(If you’re interested in being interviewed for this blog or have someone in mind for me to interview, please let me know or leave a note in the comments section.)

Photo provided by Jess Caren (seekingstory.wordpress.com) - Used with permission

Photo provided by Jess Caren – Used with permission

Name and blog:
Jess Caren at Seeking Story

What is one of your dreams for your life?
Music is my life line and soul companion. Whether it’s penning lyrics, reading the latest Rolling Stone [magazine] or singing along to the radio, I’m totally obsessed with music of all kinds. My dream is to become a professional and successful singer-songwriter.

What is something on your bucket list?
The top item on my bucket list (surprise!) is to meet Joni Mitchell. She is my musical muse and biggest inspiration. I was first introduced to her life story and music in 2007 during my Honours year at university. The threads of story she weaves together are beautiful and real beyond measure. [Read Jess’ post about Joni’s album Blue and the meaning it’s had in her life].

What is the best advice you ever received?
It was at my 21st birthday celebration. My friend Laurie Crook ended her speech with the following quote:

“Learn everything you can,
Anytime you can,
From anyone you can,
There will always come a time
When you will be grateful you did”
– Sarah Caldwell

Thanks Jess, for sharing your time and stories with us!

Readers: Do you want to be interviewed, or do you know someone I should ask for an interview? Let me know.

Will you consider joining with me in supporting children’s literacy and healthy self-expression through storytelling? My goal is to raise $1000 for National Novel Writing Month, a non-profit that organizes the event by the same name. Learn more at my fundraising page.
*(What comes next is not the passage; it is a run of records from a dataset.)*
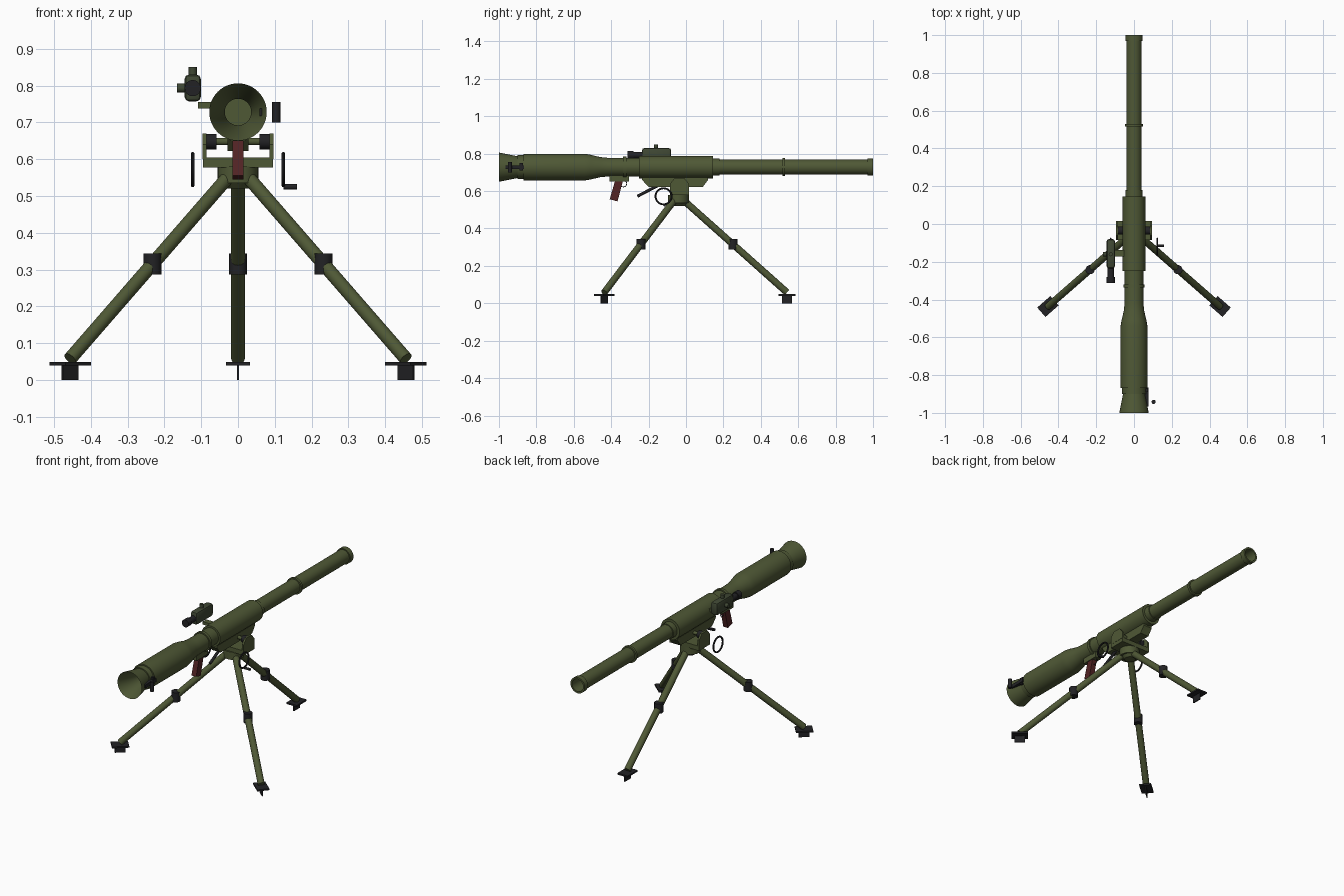
import bpy, bmesh, math
from mathutils import Vector, Matrix

if "Cube" in bpy.data.objects:
    bpy.data.objects.remove(bpy.data.objects["Cube"])


def material(name, rgb):
    m = bpy.data.materials.new(name)
    m.diffuse_color = (*rgb, 1)
    m.use_nodes = True
    m.node_tree.nodes["Principled BSDF"].inputs["Base Color"].default_value = m.diffuse_color
    return m


GREEN = material("olive green", (0.078, 0.098, 0.036))
SIGHT = material("dark olive", (0.05, 0.064, 0.034))
BLACK = material("dark metal", (0.016, 0.016, 0.018))
RED = material("maroon grip", (0.085, 0.017, 0.018))
AXIS_Z = 0.728


def finish(name, bm, mat, smooth=True):
    bmesh.ops.recalc_face_normals(bm, faces=bm.faces)
    me = bpy.data.meshes.new(name)
    bm.to_mesh(me)
    bm.free()
    me.materials.append(mat)
    ob = bpy.data.objects.new(name, me)
    bpy.context.collection.objects.link(ob)
    if smooth:
        bpy.ops.object.select_all(action='DESELECT')
        ob.select_set(True)
        bpy.context.view_layer.objects.active = ob
        bpy.ops.object.shade_smooth_by_angle(angle=math.radians(30))
    return ob


def box(name, lo, hi, mat, bevel=0.0, yaw=0.0):
    """Box between two corners, turned about its own centre."""
    lo, hi = Vector(lo), Vector(hi)
    bm = bmesh.new()
    bmesh.ops.create_cube(bm, size=1)
    bmesh.ops.scale(bm, vec=hi - lo, verts=bm.verts)
    if bevel:
        bmesh.ops.bevel(bm, geom=bm.edges[:], offset=bevel, segments=2,
                        profile=0.5, affect='EDGES')
    bm.transform(Matrix.Translation((lo + hi) / 2) @ Matrix.Rotation(yaw, 4, 'Z'))
    return finish(name, bm, mat, bool(bevel))


def rod(name, a, b, r, mat, r2=None, n=24):
    """Cylinder or cone from point a to point b."""
    a, b = Vector(a), Vector(b)
    d = b - a
    bm = bmesh.new()
    bmesh.ops.create_cone(bm, cap_ends=True, segments=n, radius1=r,
                          radius2=r if r2 is None else r2, depth=d.length)
    bm.transform(Matrix.Translation((a + b) / 2) @ d.to_track_quat('Z', 'Y').to_matrix().to_4x4())
    return finish(name, bm, mat)


def lathe_y(name, profile, mat, n=48):
    """Closed (y, radius) profile turned about the barrel axis."""
    bm = bmesh.new()
    rings = []
    for y, r in profile:
        rings.append([bm.verts.new((r * math.cos(2 * math.pi * i / n), y,
                                    AXIS_Z + r * math.sin(2 * math.pi * i / n)))
                      for i in range(n)])
    for k, ring in enumerate(rings):
        nxt = rings[(k + 1) % len(rings)]
        for i in range(n):
            j = (i + 1) % n
            bm.faces.new((ring[i], ring[j], nxt[j], nxt[i]))
    return finish(name, bm, mat)


def plate_yz(name, pts, x0, x1, mat):
    """Side outline in y, z extruded along x."""
    bm = bmesh.new()
    f = bm.faces.new([bm.verts.new((x0, y, z)) for y, z in pts])
    res = bmesh.ops.extrude_face_region(bm, geom=[f])
    bmesh.ops.translate(bm, vec=(x1 - x0, 0, 0),
                        verts=[v for v in res["geom"] if isinstance(v, bmesh.types.BMVert)])
    return finish(name, bm, mat, False)


def ring_yz(name, c, major, minor, mat, n=32, m=8):
    """Torus lying in the y-z plane."""
    bm = bmesh.new()
    g = [[bm.verts.new((c[0] + minor * math.sin(b),
                        c[1] + (major + minor * math.cos(b)) * math.cos(a),
                        c[2] + (major + minor * math.cos(b)) * math.sin(a)))
          for b in [2 * math.pi * j / m for j in range(m)]]
         for a in [2 * math.pi * i / n for i in range(n)]]
    for i in range(n):
        for j in range(m):
            p, q = g[i], g[(i + 1) % n]
            bm.faces.new((p[j], q[j], q[(j + 1) % m], p[(j + 1) % m]))
    return finish(name, bm, mat)


# Barrel with flared nozzle, chamber, receiver sleeve, muzzle band and open bore
lathe_y("barrel", [
    (-1.0, 0.078), (-0.90, 0.058), (-0.90, 0.064), (-0.868, 0.064), (-0.868, 0.071),
    (-0.54, 0.071), (-0.51, 0.066), (-0.46, 0.054), (-0.42, 0.050), (-0.25, 0.049),
    (-0.25, 0.060), (0.145, 0.060), (0.145, 0.045), (0.18, 0.045), (0.18, 0.040),
    (0.97, 0.040), (0.97, 0.046), (1.0, 0.046), (1.0, 0.036),
    (-0.87, 0.036), (-0.99, 0.073)], GREEN)
for nm, y, w, r in (("rear_band", -0.328, 0.018, 0.056), ("front_band", 0.523, 0.014, 0.048)):
    rod(nm, (0, y - w / 2, AXIS_Z), (0, y + w / 2, AXIS_Z), r, GREEN, n=48)

# Breech latch
box("latch_bar", (0.058, -0.965, 0.718), (0.078, -0.865, 0.738), BLACK)
box("latch_lug", (0.058, -0.89, 0.71), (0.074, -0.872, 0.75), BLACK)
rod("latch_handle", (0.104, -0.942, 0.70), (0.104, -0.942, 0.755), 0.011, BLACK)

# Cradle under the receiver
plate_yz("cradle", [(-0.235, 0.672), (0.118, 0.672), (0.118, 0.66), (0.09, 0.622), (-0.2, 0.622),
                    (-0.235, 0.66)], -0.028, 0.028, GREEN)

# Yoke with trunnions
box("yoke_base", (-0.095, -0.085, 0.578), (0.095, 0.015, 0.605), GREEN)
for s, side in ((-1, "left"), (1, "right")):
    plate_yz(side + "_yoke_ear", [(-0.085, 0.60), (0.015, 0.60), (0.015, 0.64), (-0.01, 0.67),
                                  (-0.06, 0.67), (-0.085, 0.64)], s * 0.085, s * 0.096, GREEN)
    rod(side + "_trunnion", (s * 0.058, -0.035, 0.648), (s * 0.087, -0.035, 0.648), 0.021, BLACK)
    rod(side + "_trunnion_pin", (s * 0.025, -0.035, 0.648), (s * 0.06, -0.035, 0.648), 0.010, GREEN)
    ring_yz(side + "_handwheel", (s * 0.123, -0.12, 0.572), 0.043, 0.005, BLACK)
rod("crank_handle", (0.123, -0.115, 0.525), (0.16, -0.115, 0.525), 0.007, BLACK)

# Tripod hub
rod("tripod_hub", (0, -0.04, 0.535), (0, -0.04, 0.58), 0.055, GREEN, n=32)
rod("hub_boss", (0, -0.035, 0.52), (0, -0.035, 0.536), 0.03, GREEN, 0.045)

# Legs, each with collar, foot plate and spade
legs = {"left": ((-0.03, -0.065, 0.548), (-0.456, -0.437, 0.058)),
        "right": ((0.03, -0.065, 0.548), (0.456, -0.437, 0.058)),
        "forward": ((0, -0.01, 0.548), (0, 0.54, 0.058))}
for nm, (a, b) in legs.items():
    a, b = Vector(a), Vector(b)
    rod(nm + "_leg", a, b, 0.0185, GREEN)
    c = a.lerp(b, 0.475)
    rod(nm + "_leg_collar", c - Vector((0, 0, 0.028)), c + Vector((0, 0, 0.028)), 0.024, BLACK)
    yaw = math.atan2(b.y - a.y, b.x - a.x)
    box(nm + "_foot_plate", (b.x - 0.046, b.y - 0.033, 0.040),
        (b.x + 0.046, b.y + 0.033, 0.049), BLACK, yaw=yaw)
    box(nm + "_foot_spade", (b.x - 0.028, b.y - 0.003, 0),
        (b.x + 0.028, b.y + 0.003, 0.041), BLACK, yaw=yaw)

# Trigger group and pistol grip
box("trigger_housing", (-0.02, -0.41, 0.65), (0.02, -0.305, 0.69), GREEN)
plate_yz("pistol_grip", [(-0.38, 0.652), (-0.338, 0.652), (-0.366, 0.545), (-0.408, 0.556)],
         -0.015, 0.015, RED)
ring_yz("trigger_guard", (0, -0.335, 0.64), 0.018, 0.002, BLACK, n=20, m=6)
rod("elevation_lever", (0, -0.26, 0.572), (0, -0.14, 0.635), 0.008, BLACK)

# Optical sight on its side arm
box("sight_arm", (-0.108, -0.172, 0.738), (-0.045, -0.138, 0.755), GREEN)
box("sight_body", (-0.145, -0.235, 0.757), (-0.101, -0.08, 0.83), SIGHT, bevel=0.012)
rod("sight_eyepiece_tube", (-0.123, -0.285, 0.793), (-0.123, -0.23, 0.793), 0.017, BLACK)
rod("sight_eyepiece", (-0.123, -0.312, 0.793), (-0.123, -0.28, 0.793), 0.022, BLACK)
rod("sight_top_knob", (-0.123, -0.16, 0.825), (-0.123, -0.16, 0.85), 0.011, SIGHT)
rod("sight_side_knob", (-0.165, -0.16, 0.793), (-0.14, -0.16, 0.793), 0.012, SIGHT)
Progress Report: 3 goals at once

Image made at BrainyQuote (brainyquote.com)

Image made at BrainyQuote

This November, I’m attempting 3 goals at once: Win NaNoWriMo (by writing 50,000 words on my novel in the month of November), raise $1000 for a cause I’m passionate about (click for my fundraising page), and get at least one list item sponsored (will be accomplished if the fundraising goal is met).

Currently, I’m a little behind where I should be at NaNoWriMo. By the end of today I should have 20,000 words written, at the time of this writing I have written 15,885 words. However, the story itself is coming along nicely and I’m enjoying the process of writing. (You can follow along with my progress by looking at the widget in the sidebar, or by following me on Twitter (@GoalListTweets).

I am not meeting my fundraising goal at all. So far, the only money donated through my page is the $11 that I donated. National Novel Writing Month, while a funny name, is a legit organization that helps with children’s literacy and self-expression. In a world where suicides, school murders, depression, and poor self-esteem are so prevalent, I am very excited to support an organization that tells people their story is valuable and helps them learn the skills they need to express themselves in healthy ways. Please join with me in giving at least $1 to support their efforts (it’s tax-deductible).

Click here to go to my fundraising page.

Goals to complete by the end of Wednesday, November 19:

  • Catch up, then stay on track with my NaNoWriMo word count. By the end of November 19, I should have just over 31,600 words.
  • Raise $500 to support the nonprofit organization National Novel Writing Month, helping them continue their work in classrooms and online. Click here for my fundraising page.

Resource: Are you writing a story? Got writer’s block? Here’s a handy Writer’s Plot Twist Generator to help get you unstuck.

Never miss a post! Sign up to get each post sent directly to your email.